DHEAS may be useful in the investigation of precocious puberty in some boys but only in girls precocious puberty associated with signs of virilisation. DHEAS may also be used in the specialist investigation of disorders of sex development such as in babies with ambiguous genitalia (when difficult to determine whether baby is boy or girl) or at any point thereafter.
A distinct period of puberty, which can occur before the other stages, is called adrenarche. This is activation of the adrenal gland before the ovaries or testicles where a surge of adrenal androgens, primarily DHEAS, can result in some body hair and the change to adult body odour (sweat starts to smell). Premature (early) adrenarche is mostly benign and is more common in girls and children of South Asian and Afro-Caribbean origin.
How is the sample collected for testing?
A blood sample is obtained by inserting a needle into a vein in the arm.
Is any test preparation needed to ensure the quality of the sample?
No test preparation is needed.
How is it used?
DHEAS concentrations are not routinely measured. Unless you have symptoms that warrant its use, you will most likely never have a DHEAS test done. DHEAS can be measured to help diagnose adrenal conditions.
More commonly other hormones such as FSH, LH, prolactin, oestrogen, and testosterone are measured to diagnose polycystic ovarian syndrome (PCOS) and to help rule out other causes of infertility, amenorrhea, virilisation and hirsutism. The measurement of DHEAS is not recommended in NICE guidance for either infertility or PCOS investigation.
DHEAS concentrations may be requested in the investigation of disorders of sex development such as ambiguous genitalia in babies and in boys showing early puberty.
When is it requested?
A DHEAS test may be requested with other hormone tests when excess androgen (male hormone) production is suspected. This will be apparent by either precocious puberty in boys or hirsutism or virilisation in women. DHEAS concentrations may be used in the investigation of disorders of sex development. If an enzyme deficiency is present that causes increased DHEAS in such cases then the hormone may be requested to monitor treatment.
What does the test result mean?
Low concentrations of DHEAS may be due to adrenal dysfunction or hypopituitarism - a condition that causes decreased levels of the pituitary hormones that regulate the production and secretion of adrenal hormones. Normal DHEAS concentrations, along with normal concentrations of other androgens, may indicate that the adrenal gland is functioning normally or (more rarely) that an adrenal tumour or cancer present is not secreting hormones. Normal concentrations of DHEAS are frequently seen with PCOS, as this disorder is usually related to ovarian androgen production (primarily testosterone).
Elevated concentrations of DHEAS may indicate an adrenal cancer, or adrenal hyperplasia. Increased concentrations of DHEAS are not diagnostic of a specific condition; they usually indicate the need for further testing to pinpoint the cause of the hormone imbalance.
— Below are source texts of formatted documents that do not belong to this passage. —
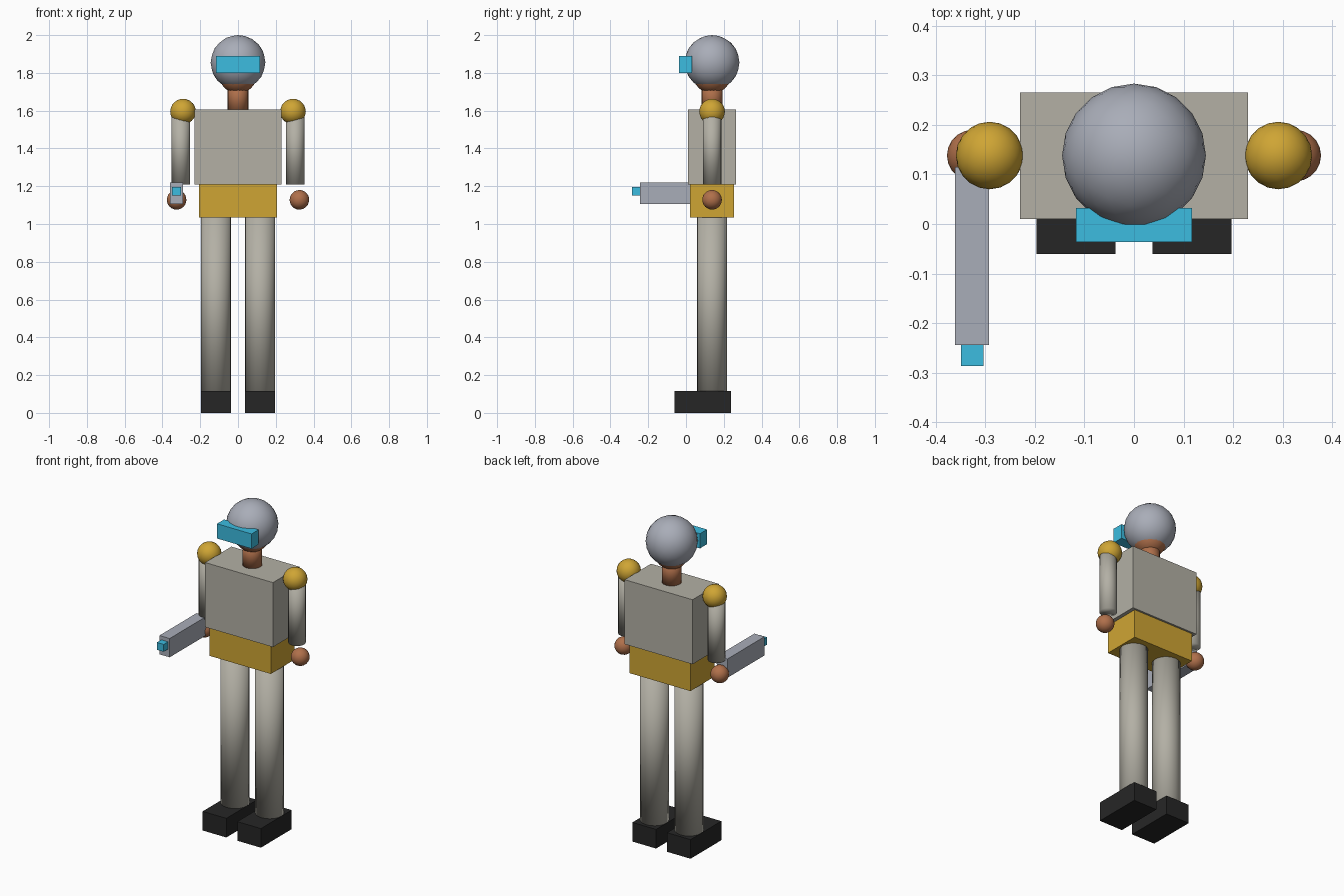
import bpy

if "Cube" in bpy.data.objects:
    bpy.data.objects.remove(bpy.data.objects["Cube"])


def material(name, hex_code):
    """Flat material from an sRGB hex code."""
    rgb = [int(hex_code[i:i + 2], 16) / 255 for i in (0, 2, 4)]
    lin = [c / 12.92 if c < 0.04 else ((c + 0.055) / 1.055) ** 2.4 for c in rgb]
    mat = bpy.data.materials.new(name)
    mat.use_nodes = True
    mat.diffuse_color = (*lin, 1)
    mat.node_tree.nodes["Principled BSDF"].inputs["Base Color"].default_value = (*lin, 1)
    return mat


cloth = material("warm grey cloth", "b3b0a5")
steel = material("blue grey steel", "a9adb8")
gold = material("gold", "cfa534")
glow = material("cyan glass", "3cbce0")
skin = material("brown skin", "b0704b")
rubber = material("black rubber", "262626")

DEPTH = 0.138  # body centre line in y


def finish(name, mat, smooth=False):
    obj = bpy.context.object
    obj.name = name
    obj.data.materials.append(mat)
    if smooth:
        bpy.ops.object.shade_smooth()
    return obj


def box(name, mat, x, y, z):
    """Box from (min, max) ranges on each axis."""
    ranges = (x, y, z)
    bpy.ops.mesh.primitive_cube_add(size=1, location=[(a + b) / 2 for a, b in ranges])
    bpy.context.object.scale = [b - a for a, b in ranges]
    bpy.ops.object.transform_apply(location=False, rotation=False, scale=True)
    return finish(name, mat)


def ball(name, mat, x, z, radius):
    bpy.ops.mesh.primitive_ico_sphere_add(subdivisions=3, radius=radius,
                                          location=(x, DEPTH, z))
    return finish(name, mat, True)


def tube(name, mat, x, bottom, top, radius):
    bpy.ops.mesh.primitive_cylinder_add(vertices=20, radius=radius, depth=top - bottom,
                                        location=(x, DEPTH, (bottom + top) / 2))
    return finish(name, mat, True)


# Head
ball("helmet", steel, 0, 1.855, 0.145)
ball("head", skin, 0, 1.79, 0.1)
tube("neck", skin, 0, 1.59, 1.75, 0.055)
box("visor", glow, (-0.117, 0.117), (-0.036, 0.032), (1.80, 1.89))

# Trunk
box("torso", cloth, (-0.23, 0.23), (0.01, 0.265), (1.21, 1.605))
box("pelvis", gold, (-0.207, 0.207), (0.022, 0.253), (1.035, 1.21))

# Limbs, mirrored left and right
for side, s in (("left", 1), ("right", -1)):
    ball(side + "_shoulder", gold, s * 0.291, 1.595, 0.068)
    tube(side + "_arm", cloth, s * 0.303, 1.21, 1.595, 0.049)
    ball(side + "_hand", skin, s * 0.325, 1.128, 0.052)
    tube(side + "_leg", cloth, s * 0.117, 0.1, 1.035, 0.08)
    box(side + "_boot", rubber, sorted((s * 0.037, s * 0.197)), (-0.06, 0.237), (0, 0.117))

# Hand-held device
box("blaster_body", steel, (-0.361, -0.292), (-0.244, 0.115), (1.105, 1.22))
box("blaster_tip", glow, (-0.349, -0.303), (-0.286, -0.244), (1.152, 1.197))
Is there anything else I should know?
DHEAS concentrations are normally high in both male and female newborns. They drop sharply shortly after birth, then rise again during puberty. DHEAS concentrations peak between the ages of 18 to 30 years and then slowly decline with age.
People taking DHEA supplements will have elevated blood concentrations of DHEAS.
Why doesn't my sample for a DHEAS level have to be taken in the morning?
DHEAS concentrations are stable and not affected by time of day, meals or activity so your sample may be collected any time of day.
Does everyone with elevated DHEAS have symptoms?
Not necessarily. It may be difficult to determine when adult men have elevated concentrations of DHEAS (since they already have masculine secondary sexual characteristics) and women of some ethnic groups (for example Asian women) may have elevated concentrations of testosterone and DHEAS without exhibiting symptoms such as excess hair growth or acne. Also, it should be noted that the symptoms present, and their severity, will vary from person to person.